**Dataset:**

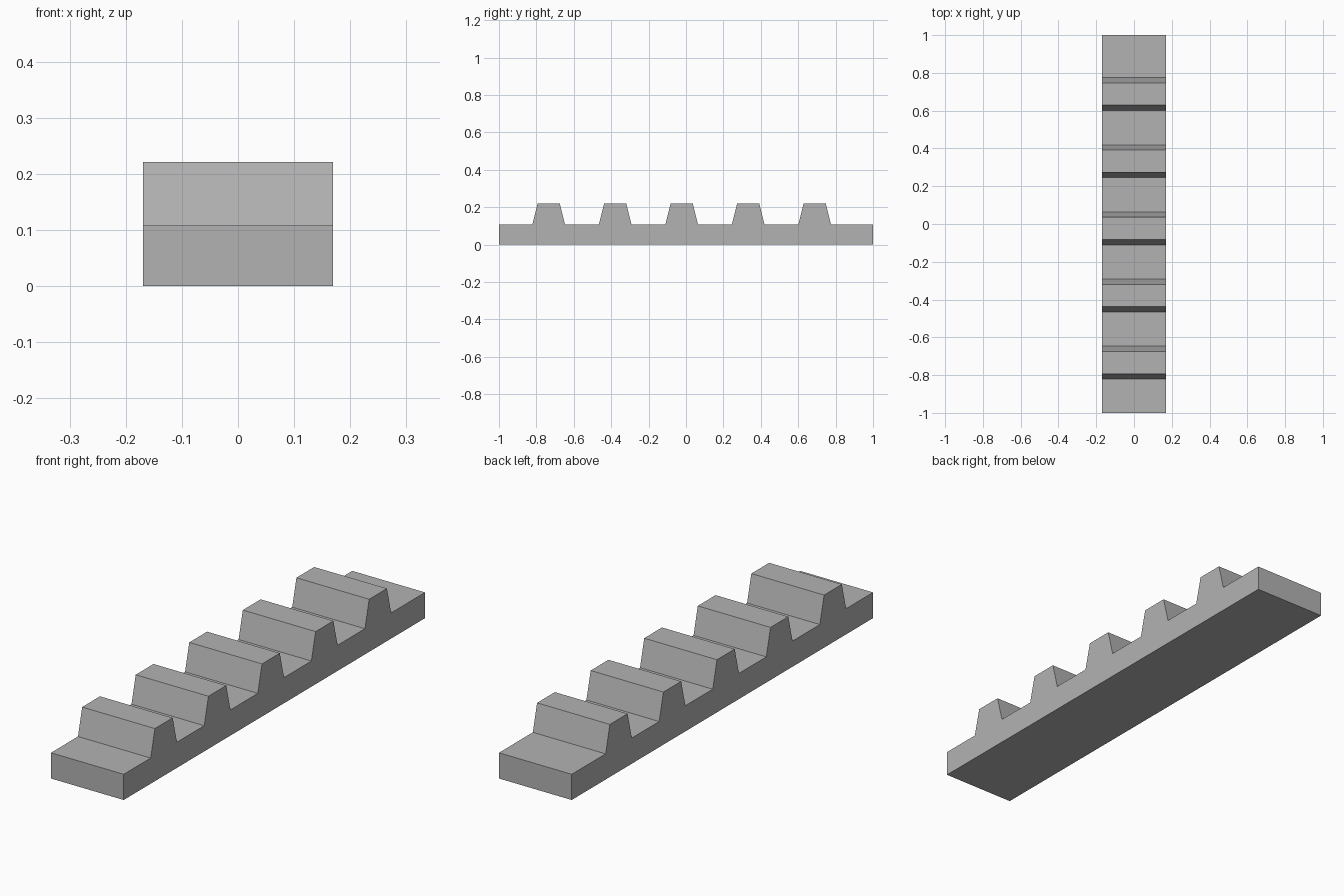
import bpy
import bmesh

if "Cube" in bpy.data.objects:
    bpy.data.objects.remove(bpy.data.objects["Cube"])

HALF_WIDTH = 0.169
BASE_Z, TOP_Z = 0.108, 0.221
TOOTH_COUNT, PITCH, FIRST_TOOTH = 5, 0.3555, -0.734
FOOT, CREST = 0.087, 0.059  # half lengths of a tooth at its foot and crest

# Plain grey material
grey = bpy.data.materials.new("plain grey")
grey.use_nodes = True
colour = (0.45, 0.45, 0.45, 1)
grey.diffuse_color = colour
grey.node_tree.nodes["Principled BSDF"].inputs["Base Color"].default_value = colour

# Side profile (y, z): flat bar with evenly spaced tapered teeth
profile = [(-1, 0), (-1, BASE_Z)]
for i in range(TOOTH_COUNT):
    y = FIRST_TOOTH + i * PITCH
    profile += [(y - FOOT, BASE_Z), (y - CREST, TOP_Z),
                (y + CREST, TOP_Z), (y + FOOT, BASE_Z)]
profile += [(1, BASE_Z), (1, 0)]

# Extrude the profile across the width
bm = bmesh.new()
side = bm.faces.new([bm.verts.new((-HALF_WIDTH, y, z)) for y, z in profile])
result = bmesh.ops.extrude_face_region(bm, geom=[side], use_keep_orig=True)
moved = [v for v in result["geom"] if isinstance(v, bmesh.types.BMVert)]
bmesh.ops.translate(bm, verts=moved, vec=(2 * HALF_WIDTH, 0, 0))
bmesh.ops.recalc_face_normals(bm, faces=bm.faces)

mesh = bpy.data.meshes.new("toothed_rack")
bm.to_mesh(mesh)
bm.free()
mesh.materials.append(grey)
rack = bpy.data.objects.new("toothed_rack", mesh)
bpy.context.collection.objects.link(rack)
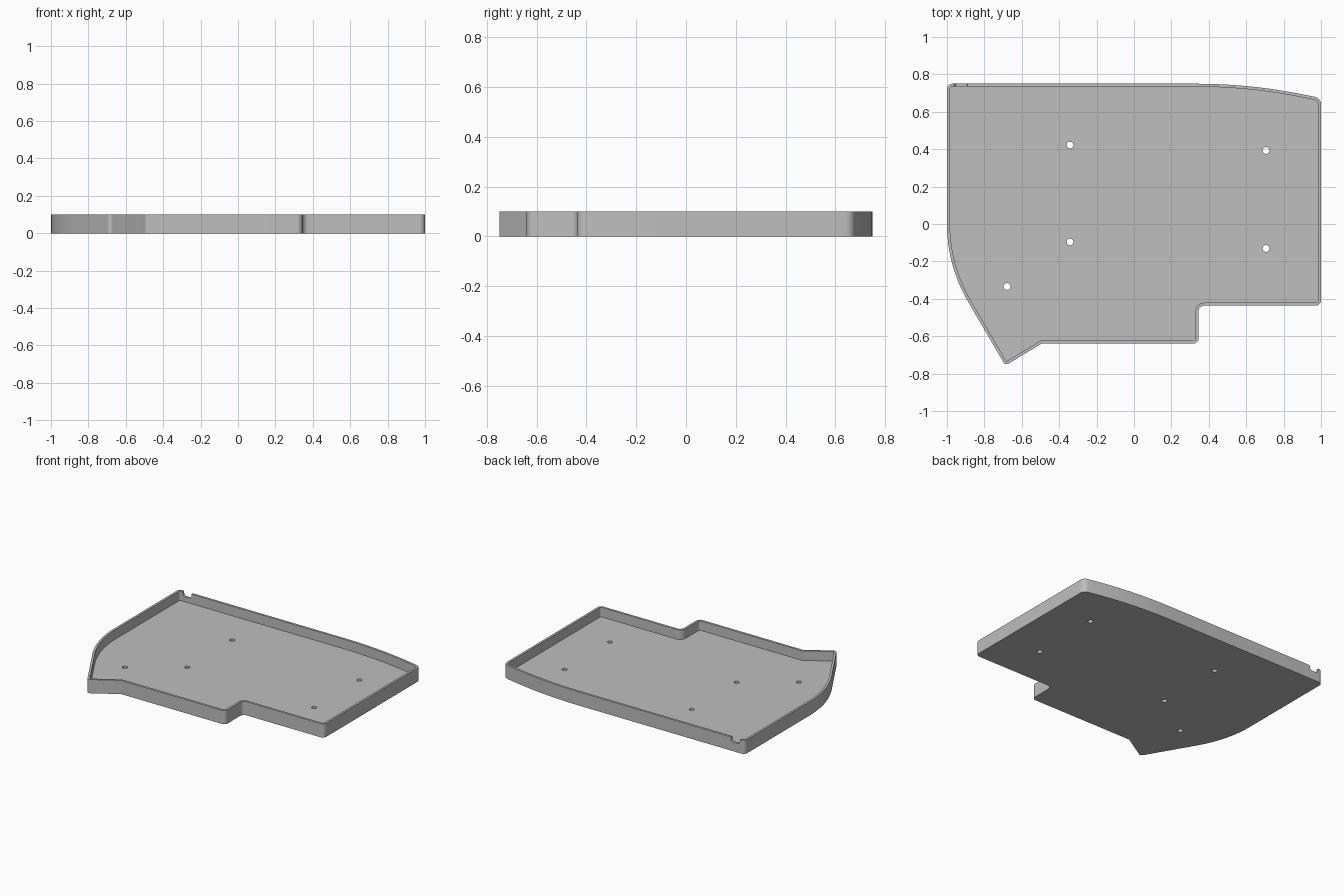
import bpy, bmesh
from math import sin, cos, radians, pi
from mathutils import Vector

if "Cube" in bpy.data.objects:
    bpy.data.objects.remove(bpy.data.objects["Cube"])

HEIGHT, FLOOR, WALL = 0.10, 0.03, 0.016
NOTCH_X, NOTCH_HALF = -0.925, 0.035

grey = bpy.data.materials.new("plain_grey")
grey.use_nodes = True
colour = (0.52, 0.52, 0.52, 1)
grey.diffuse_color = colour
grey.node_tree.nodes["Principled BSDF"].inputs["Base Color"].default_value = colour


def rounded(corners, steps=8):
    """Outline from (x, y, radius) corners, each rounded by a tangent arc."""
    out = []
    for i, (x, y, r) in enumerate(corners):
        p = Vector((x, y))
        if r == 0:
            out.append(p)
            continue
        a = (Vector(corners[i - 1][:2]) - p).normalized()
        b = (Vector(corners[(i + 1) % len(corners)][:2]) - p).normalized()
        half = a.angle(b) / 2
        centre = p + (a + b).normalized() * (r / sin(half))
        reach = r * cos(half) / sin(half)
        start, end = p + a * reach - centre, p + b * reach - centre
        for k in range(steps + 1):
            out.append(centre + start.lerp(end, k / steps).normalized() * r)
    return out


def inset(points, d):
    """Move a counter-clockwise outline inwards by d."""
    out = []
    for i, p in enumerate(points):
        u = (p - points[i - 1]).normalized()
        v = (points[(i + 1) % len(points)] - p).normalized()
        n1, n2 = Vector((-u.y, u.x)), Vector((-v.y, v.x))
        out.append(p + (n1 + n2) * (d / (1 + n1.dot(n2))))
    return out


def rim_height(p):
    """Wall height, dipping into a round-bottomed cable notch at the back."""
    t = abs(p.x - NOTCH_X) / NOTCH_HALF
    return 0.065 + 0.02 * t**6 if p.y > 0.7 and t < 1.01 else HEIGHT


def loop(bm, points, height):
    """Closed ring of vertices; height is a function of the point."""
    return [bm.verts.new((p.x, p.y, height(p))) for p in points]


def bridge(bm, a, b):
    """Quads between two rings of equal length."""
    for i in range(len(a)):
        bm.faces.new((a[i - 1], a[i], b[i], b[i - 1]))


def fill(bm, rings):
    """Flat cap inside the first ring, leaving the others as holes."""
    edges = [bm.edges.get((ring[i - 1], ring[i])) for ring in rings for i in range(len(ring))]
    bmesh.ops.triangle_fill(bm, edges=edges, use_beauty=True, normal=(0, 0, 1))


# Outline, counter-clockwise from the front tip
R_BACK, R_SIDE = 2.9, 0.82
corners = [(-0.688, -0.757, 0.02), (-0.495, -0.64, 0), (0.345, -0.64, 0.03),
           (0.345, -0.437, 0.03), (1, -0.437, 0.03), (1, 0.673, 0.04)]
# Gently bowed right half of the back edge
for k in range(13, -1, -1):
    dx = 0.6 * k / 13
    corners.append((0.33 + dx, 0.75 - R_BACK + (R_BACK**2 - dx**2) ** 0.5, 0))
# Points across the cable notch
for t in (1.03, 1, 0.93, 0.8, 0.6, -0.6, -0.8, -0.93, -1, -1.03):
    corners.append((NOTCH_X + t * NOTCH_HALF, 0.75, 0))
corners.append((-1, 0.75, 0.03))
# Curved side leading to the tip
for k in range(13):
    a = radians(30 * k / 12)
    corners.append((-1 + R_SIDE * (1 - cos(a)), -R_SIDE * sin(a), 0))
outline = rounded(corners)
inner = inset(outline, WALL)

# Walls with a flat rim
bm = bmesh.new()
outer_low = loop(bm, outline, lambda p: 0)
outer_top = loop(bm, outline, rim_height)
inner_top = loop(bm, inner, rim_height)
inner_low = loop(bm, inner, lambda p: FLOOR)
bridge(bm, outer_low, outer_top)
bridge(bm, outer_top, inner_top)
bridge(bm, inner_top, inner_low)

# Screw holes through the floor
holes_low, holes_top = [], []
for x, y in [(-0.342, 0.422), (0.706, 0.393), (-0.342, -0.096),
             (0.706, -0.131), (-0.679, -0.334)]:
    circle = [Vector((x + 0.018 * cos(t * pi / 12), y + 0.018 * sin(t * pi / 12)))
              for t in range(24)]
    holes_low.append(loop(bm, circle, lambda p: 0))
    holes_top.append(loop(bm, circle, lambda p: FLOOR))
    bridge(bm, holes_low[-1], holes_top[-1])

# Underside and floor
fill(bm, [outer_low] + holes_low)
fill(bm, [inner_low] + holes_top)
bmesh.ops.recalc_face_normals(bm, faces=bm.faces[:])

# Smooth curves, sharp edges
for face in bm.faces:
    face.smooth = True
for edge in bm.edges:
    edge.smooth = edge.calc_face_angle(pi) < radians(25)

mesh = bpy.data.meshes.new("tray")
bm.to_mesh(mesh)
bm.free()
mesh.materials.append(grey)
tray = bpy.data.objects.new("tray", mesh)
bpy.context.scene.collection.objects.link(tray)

**Your instructions:**
Beginning at the line above with "for i, (x, y, r)" and finishing at the line with "# Outline, counter-clockwise", return each line exactly and return nothing else.

**Answer space:**
    for i, (x, y, r) in enumerate(corners):
        p = Vector((x, y))
        if r == 0:
            out.append(p)
            continue
        a = (Vector(corners[i - 1][:2]) - p).normalized()
        b = (Vector(corners[(i + 1) % len(corners)][:2]) - p).normalized()
        half = a.angle(b) / 2
        centre = p + (a + b).normalized() * (r / sin(half))
        reach = r * cos(half) / sin(half)
        start, end = p + a * reach - centre, p + b * reach - centre
        for k in range(steps + 1):
            out.append(centre + start.lerp(end, k / steps).normalized() * r)
    return out


def inset(points, d):
    """Move a counter-clockwise outline inwards by d."""
    out = []
    for i, p in enumerate(points):
        u = (p - points[i - 1]).normalized()
        v = (points[(i + 1) % len(points)] - p).normalized()
        n1, n2 = Vector((-u.y, u.x)), Vector((-v.y, v.x))
        out.append(p + (n1 + n2) * (d / (1 + n1.dot(n2))))
    return out


def rim_height(p):
    """Wall height, dipping into a round-bottomed cable notch at the back."""
    t = abs(p.x - NOTCH_X) / NOTCH_HALF
    return 0.065 + 0.02 * t**6 if p.y > 0.7 and t < 1.01 else HEIGHT


def loop(bm, points, height):
    """Closed ring of vertices; height is a function of the point."""
    return [bm.verts.new((p.x, p.y, height(p))) for p in points]


def bridge(bm, a, b):
    """Quads between two rings of equal length."""
    for i in range(len(a)):
        bm.faces.new((a[i - 1], a[i], b[i], b[i - 1]))


def fill(bm, rings):
    """Flat cap inside the first ring, leaving the others as holes."""
    edges = [bm.edges.get((ring[i - 1], ring[i])) for ring in rings for i in range(len(ring))]
    bmesh.ops.triangle_fill(bm, edges=edges, use_beauty=True, normal=(0, 0, 1))


# Outline, counter-clockwise from the front tip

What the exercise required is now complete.